Start of Provided records
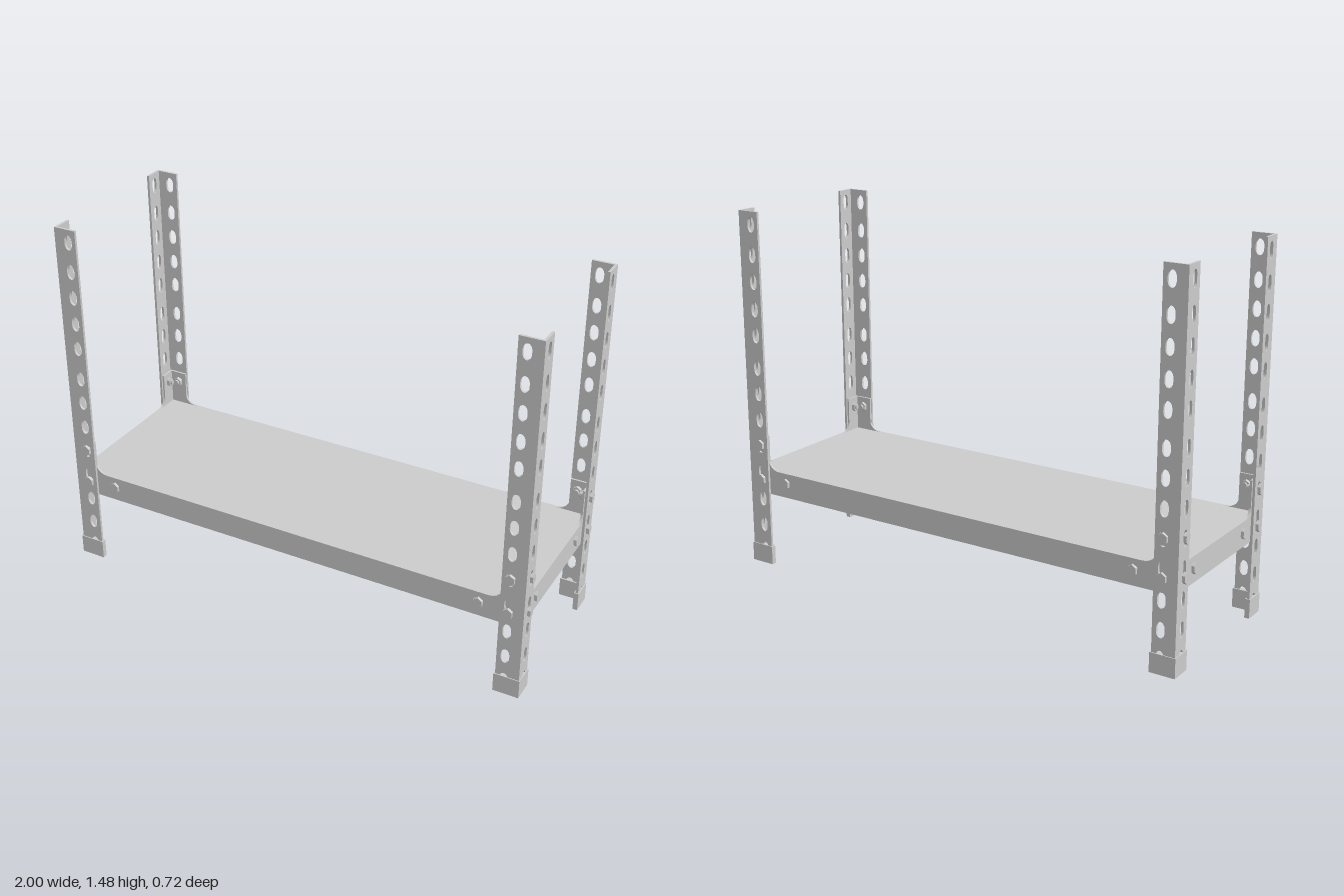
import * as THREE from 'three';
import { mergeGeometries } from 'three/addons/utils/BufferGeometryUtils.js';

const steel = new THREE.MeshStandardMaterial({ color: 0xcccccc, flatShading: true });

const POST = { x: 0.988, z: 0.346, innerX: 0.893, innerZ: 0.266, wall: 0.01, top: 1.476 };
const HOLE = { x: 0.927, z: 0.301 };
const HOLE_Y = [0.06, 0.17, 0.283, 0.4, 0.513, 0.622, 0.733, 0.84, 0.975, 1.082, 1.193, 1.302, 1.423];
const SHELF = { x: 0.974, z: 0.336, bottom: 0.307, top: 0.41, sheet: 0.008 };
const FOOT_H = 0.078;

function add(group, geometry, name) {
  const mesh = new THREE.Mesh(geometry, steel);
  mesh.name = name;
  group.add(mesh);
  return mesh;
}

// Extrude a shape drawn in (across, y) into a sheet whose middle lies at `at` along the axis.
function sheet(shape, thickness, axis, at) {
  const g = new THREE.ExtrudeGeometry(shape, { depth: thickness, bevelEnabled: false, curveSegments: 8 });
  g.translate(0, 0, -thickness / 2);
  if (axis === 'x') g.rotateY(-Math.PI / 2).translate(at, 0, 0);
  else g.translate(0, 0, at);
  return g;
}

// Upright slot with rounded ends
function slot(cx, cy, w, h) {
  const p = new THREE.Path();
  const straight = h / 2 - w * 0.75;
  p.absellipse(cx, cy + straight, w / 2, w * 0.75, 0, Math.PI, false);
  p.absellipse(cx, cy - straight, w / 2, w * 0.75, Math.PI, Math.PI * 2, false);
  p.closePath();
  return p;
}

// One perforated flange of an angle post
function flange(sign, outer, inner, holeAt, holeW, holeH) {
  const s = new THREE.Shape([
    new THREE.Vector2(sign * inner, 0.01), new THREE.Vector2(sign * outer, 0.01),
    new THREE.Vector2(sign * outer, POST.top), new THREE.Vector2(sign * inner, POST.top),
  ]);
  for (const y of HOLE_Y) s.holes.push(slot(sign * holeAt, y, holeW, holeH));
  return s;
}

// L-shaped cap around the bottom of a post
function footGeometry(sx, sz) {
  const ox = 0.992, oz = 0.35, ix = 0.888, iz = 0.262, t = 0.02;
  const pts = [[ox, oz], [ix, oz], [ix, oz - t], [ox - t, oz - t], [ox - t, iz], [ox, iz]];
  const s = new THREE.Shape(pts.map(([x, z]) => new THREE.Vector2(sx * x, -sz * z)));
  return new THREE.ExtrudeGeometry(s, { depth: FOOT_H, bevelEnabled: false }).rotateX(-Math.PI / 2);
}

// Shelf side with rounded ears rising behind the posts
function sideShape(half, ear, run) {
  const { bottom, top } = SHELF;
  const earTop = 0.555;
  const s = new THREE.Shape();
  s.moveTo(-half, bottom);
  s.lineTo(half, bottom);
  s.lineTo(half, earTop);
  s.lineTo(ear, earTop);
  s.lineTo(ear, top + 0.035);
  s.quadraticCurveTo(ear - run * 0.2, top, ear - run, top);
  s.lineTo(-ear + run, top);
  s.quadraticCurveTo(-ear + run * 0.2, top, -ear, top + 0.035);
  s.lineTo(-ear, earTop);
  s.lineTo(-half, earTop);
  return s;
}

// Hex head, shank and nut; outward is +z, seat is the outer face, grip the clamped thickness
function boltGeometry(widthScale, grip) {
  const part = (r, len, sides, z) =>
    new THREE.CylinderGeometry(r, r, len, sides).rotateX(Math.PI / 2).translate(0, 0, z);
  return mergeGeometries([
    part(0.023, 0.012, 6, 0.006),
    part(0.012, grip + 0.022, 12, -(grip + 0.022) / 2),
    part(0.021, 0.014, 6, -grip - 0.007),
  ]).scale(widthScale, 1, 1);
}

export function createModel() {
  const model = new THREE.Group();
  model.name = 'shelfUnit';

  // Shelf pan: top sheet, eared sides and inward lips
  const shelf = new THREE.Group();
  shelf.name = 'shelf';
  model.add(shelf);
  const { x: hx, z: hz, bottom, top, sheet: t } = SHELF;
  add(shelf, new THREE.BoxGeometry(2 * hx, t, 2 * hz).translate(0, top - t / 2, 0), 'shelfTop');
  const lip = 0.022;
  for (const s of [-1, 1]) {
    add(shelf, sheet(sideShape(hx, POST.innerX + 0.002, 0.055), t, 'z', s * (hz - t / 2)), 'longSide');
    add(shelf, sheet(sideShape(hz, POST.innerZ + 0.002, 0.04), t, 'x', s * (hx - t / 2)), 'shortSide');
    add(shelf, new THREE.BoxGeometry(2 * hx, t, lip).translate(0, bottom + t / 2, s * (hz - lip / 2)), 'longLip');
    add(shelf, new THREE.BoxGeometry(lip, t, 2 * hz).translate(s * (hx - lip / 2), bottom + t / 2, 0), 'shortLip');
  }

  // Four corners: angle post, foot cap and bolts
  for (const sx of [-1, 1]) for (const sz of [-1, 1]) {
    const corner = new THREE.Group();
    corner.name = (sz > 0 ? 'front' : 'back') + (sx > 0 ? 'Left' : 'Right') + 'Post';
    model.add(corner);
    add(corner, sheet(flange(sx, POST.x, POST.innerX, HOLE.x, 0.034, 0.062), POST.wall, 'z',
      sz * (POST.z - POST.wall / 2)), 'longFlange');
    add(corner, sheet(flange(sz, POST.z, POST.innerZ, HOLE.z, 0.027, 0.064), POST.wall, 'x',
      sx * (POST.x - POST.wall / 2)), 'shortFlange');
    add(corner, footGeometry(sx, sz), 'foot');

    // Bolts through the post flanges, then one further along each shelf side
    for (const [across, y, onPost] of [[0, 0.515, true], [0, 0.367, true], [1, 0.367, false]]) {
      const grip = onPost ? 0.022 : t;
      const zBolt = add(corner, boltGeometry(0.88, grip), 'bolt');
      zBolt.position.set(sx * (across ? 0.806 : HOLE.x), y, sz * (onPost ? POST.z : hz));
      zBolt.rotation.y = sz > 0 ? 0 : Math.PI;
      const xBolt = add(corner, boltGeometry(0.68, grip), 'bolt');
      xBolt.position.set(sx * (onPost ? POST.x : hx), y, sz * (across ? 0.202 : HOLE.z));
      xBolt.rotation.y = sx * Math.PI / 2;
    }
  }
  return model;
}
End of Provided records
== Assignment ==
In the data above, how many lines contain the string "bottom"? Answer with the number only.

== Response ==
8